**Exercise materials**
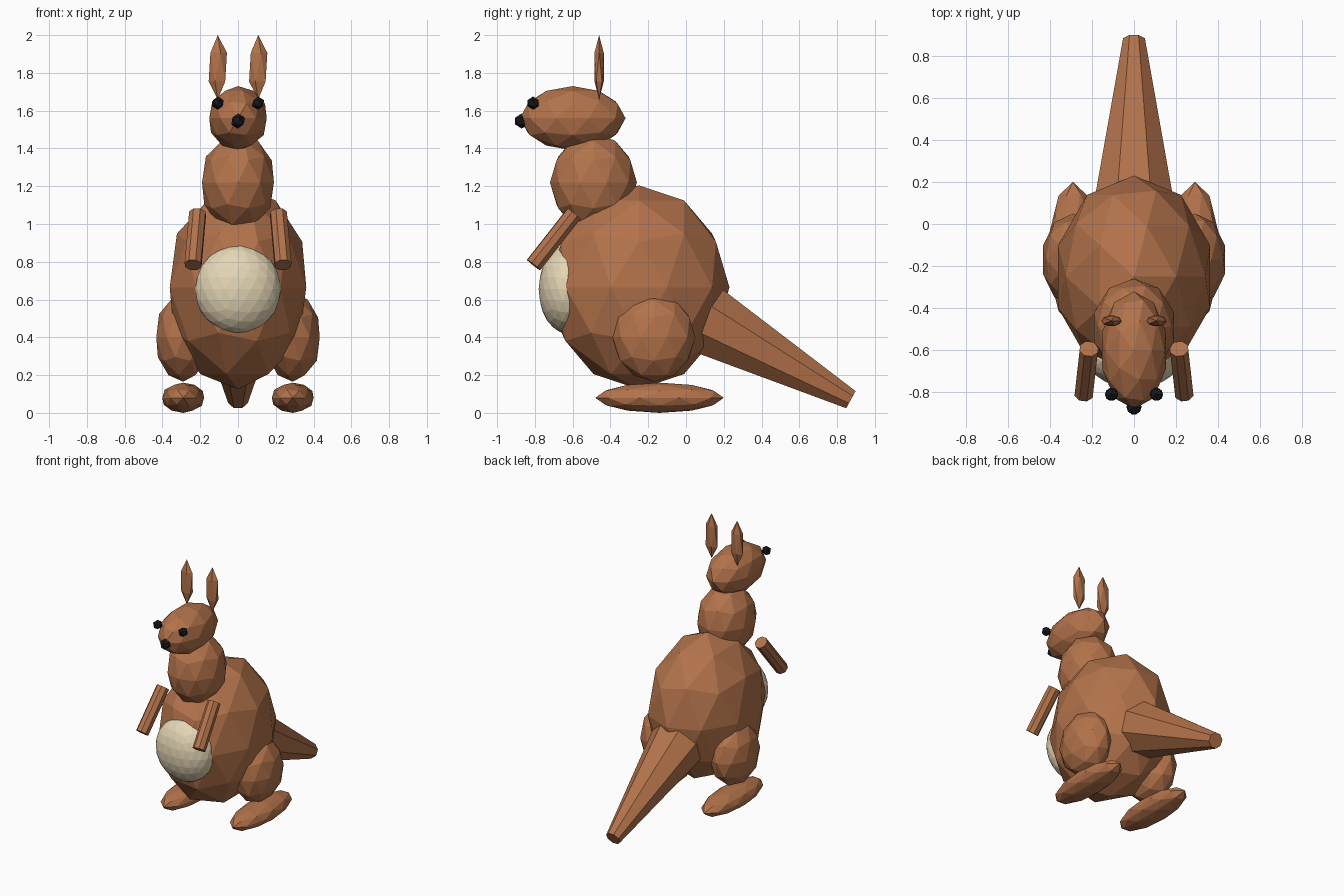
import bpy
from mathutils import Vector
from math import pi

if "Cube" in bpy.data.objects:
    bpy.data.objects.remove(bpy.data.objects["Cube"])


def material(name, rgb):
    m = bpy.data.materials.new(name)
    m.diffuse_color = (*rgb, 1)
    m.use_nodes = True
    m.node_tree.nodes["Principled BSDF"].inputs["Base Color"].default_value = m.diffuse_color
    return m


FUR = material("fur", (0.45, 0.17, 0.07))
CREAM = material("cream", (0.78, 0.67, 0.46))
BLACK = material("black", (0.01, 0.01, 0.013))


def blob(name, loc, scale, mat=FUR, sub=2):
    """Faceted ellipsoid."""
    bpy.ops.mesh.primitive_ico_sphere_add(subdivisions=sub, radius=1, location=loc)
    o = bpy.context.object
    o.name = name
    o.scale = scale
    o.data.materials.append(mat)
    return o


def limb(name, start, end, r1, r2, mat=FUR):
    """Eight-sided tapered bar between two points, flat side up."""
    a, b = Vector(start), Vector(end)
    bpy.ops.mesh.primitive_cone_add(vertices=8, radius1=r1, radius2=r2,
                                    depth=(b - a).length, location=(a + b) / 2)
    o = bpy.context.object
    o.name = name
    o.rotation_mode = 'QUATERNION'
    q = (b - a).to_track_quat('Z', 'Y')
    o.rotation_quaternion = q @ Vector((0, 0, 1)).rotation_difference(Vector((0, 0, 1)))
    # turn the octagon so flats, not corners, face up
    for v in o.data.vertices:
        x, y = v.co.x, v.co.y
        c, s = 0.92388, 0.38268
        v.co.x, v.co.y = c * x - s * y, s * x + c * y
    o.data.materials.append(mat)
    return o


# torso, neck and head
blob("body", (0, -0.25, 0.665), (0.38, 0.48, 0.54))
blob("chest", (0, -0.49, 1.22), (0.20, 0.23, 0.26))
blob("head", (0, -0.60, 1.56), (0.16, 0.28, 0.17))

# belly pouch and nose
blob("pouch", (0, -0.63, 0.655), (0.227, 0.15, 0.235), CREAM, 3)
blob("nose", (0, -0.87, 1.545), (0.04, 0.04, 0.04), BLACK, 1)

# tail
limb("tail", (0, 0.02, 0.54), (0, 0.873, 0.07), 0.214, 0.056)

# paired parts
for side, s in (("left", -1), ("right", 1)):
    blob(f"eye_{side}", (s * 0.107, -0.81, 1.64), (0.035, 0.035, 0.035), BLACK, 1)
    blob(f"ear_{side}", (s * 0.107, -0.46, 1.83), (0.054, 0.029, 0.17), FUR, 1)
    limb(f"arm_{side}", (s * 0.214, -0.593, 1.055), (s * 0.238, -0.807, 0.783), 0.047, 0.047)
    blob(f"thigh_{side}", (s * 0.29, -0.17, 0.40), (0.15, 0.22, 0.235))
    blob(f"foot_{side}", (s * 0.29, -0.14, 0.08), (0.116, 0.34, 0.08))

**What is being asked**
Your answer must be the lines from the one with "0.17), FUR, 1)" through the last line of the data, repeated exactly and with nothing else.

**Finished task**
    blob(f"ear_{side}", (s * 0.107, -0.46, 1.83), (0.054, 0.029, 0.17), FUR, 1)
    limb(f"arm_{side}", (s * 0.214, -0.593, 1.055), (s * 0.238, -0.807, 0.783), 0.047, 0.047)
    blob(f"thigh_{side}", (s * 0.29, -0.17, 0.40), (0.15, 0.22, 0.235))
    blob(f"foot_{side}", (s * 0.29, -0.14, 0.08), (0.116, 0.34, 0.08))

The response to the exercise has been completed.